Recently, I wrote an article about the “7 Big Trends for Direct Mail in 2011” and a number of fundraisers asked about trends specific to that industry. It’s a question I was happy to tackle, with the aid of our comprehensive database of direct mail, the Who’s Mailing What! Archive, which includes the tracking of 14 different types of fundraising mail (social action, culture, environment, health/handicapped, international relief, minority groups, sports/olympics, politics, religion, animals/wildlife, local relief, lobbying efforts, children and education).
Looking at direct mail statistics until the end of August, here’s what we’ve seen so far in 2011 as compared to all of 2010.
1. Slight Uptick in Controls in 2011
A control is a piece of mail that we’ve seen before in the Archive (for at least a year), and usually it’s an indication of mail that works for certain nonprofit. And fundraisers are an industry that definitely invests more heavily in their donor acquisition packages and are more prone to stay with packages that are faring well in the mailstream.
Therefore, it’s no surprise that the rate of controls is up in 2011, by 1.8 percent to be precise.
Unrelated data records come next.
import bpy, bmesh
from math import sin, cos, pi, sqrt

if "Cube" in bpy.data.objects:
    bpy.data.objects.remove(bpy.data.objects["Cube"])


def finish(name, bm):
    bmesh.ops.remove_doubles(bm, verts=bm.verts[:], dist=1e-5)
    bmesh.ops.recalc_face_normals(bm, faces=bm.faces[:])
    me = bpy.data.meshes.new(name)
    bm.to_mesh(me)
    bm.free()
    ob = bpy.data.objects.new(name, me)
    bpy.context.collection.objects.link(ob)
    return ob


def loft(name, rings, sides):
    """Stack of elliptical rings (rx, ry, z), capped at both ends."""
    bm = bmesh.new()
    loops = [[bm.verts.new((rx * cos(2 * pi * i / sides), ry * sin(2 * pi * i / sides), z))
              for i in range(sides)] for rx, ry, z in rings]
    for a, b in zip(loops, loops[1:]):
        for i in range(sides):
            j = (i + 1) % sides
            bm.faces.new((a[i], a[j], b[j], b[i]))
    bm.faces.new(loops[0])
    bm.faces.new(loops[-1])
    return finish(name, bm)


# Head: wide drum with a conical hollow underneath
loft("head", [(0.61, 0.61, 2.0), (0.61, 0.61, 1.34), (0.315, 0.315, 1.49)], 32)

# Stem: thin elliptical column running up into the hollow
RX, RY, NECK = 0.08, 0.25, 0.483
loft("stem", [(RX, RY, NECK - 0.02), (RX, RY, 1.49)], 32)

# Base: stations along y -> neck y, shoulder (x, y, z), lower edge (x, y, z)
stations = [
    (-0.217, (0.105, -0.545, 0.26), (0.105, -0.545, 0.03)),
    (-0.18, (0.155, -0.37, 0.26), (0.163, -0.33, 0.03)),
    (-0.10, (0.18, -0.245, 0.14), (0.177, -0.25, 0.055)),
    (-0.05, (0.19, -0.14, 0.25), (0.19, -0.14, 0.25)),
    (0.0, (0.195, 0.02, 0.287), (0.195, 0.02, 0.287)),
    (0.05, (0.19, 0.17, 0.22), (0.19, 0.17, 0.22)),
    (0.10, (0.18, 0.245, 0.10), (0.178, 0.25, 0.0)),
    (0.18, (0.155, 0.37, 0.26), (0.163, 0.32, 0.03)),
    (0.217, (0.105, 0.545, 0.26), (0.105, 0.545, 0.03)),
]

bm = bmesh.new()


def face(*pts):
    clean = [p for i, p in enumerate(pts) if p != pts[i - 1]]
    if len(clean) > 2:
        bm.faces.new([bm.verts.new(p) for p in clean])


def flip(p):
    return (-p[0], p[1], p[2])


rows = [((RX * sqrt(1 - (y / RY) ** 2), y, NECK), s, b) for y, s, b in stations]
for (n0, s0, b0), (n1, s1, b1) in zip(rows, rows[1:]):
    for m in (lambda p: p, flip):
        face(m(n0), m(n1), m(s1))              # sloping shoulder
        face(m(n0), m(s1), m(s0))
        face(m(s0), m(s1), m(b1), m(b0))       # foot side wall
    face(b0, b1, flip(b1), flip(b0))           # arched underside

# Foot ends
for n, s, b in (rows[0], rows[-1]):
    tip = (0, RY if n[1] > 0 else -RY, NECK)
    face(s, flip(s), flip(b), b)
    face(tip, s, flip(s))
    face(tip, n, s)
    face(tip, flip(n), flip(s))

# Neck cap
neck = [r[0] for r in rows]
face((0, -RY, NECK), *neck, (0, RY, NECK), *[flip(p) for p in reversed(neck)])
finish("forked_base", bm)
Now, 45 percent of all fundraising mail is a control, so still over half of all efforts are brand spanking new. But both of those percentages are small potatoes compared to the overall mailstream, in which only 25 percent of all mail pieces are controls.
2. 14 Percent Increase in Premiums!
Premium offers continue to tug on anyone’s heart strings, and they tend to make donors more likely to open their wallet in an economic downturn. Accordingly, 2011 saw a 14 percent increase in premiums compared to 2010, and now 18 percent of all fundraising mail includes a premium.
A similar trend was seen in the overall mailstream, as 1 in every 5 mail pieces had a premium, but that was a small increase (7 percent) compared to the fundraising sector.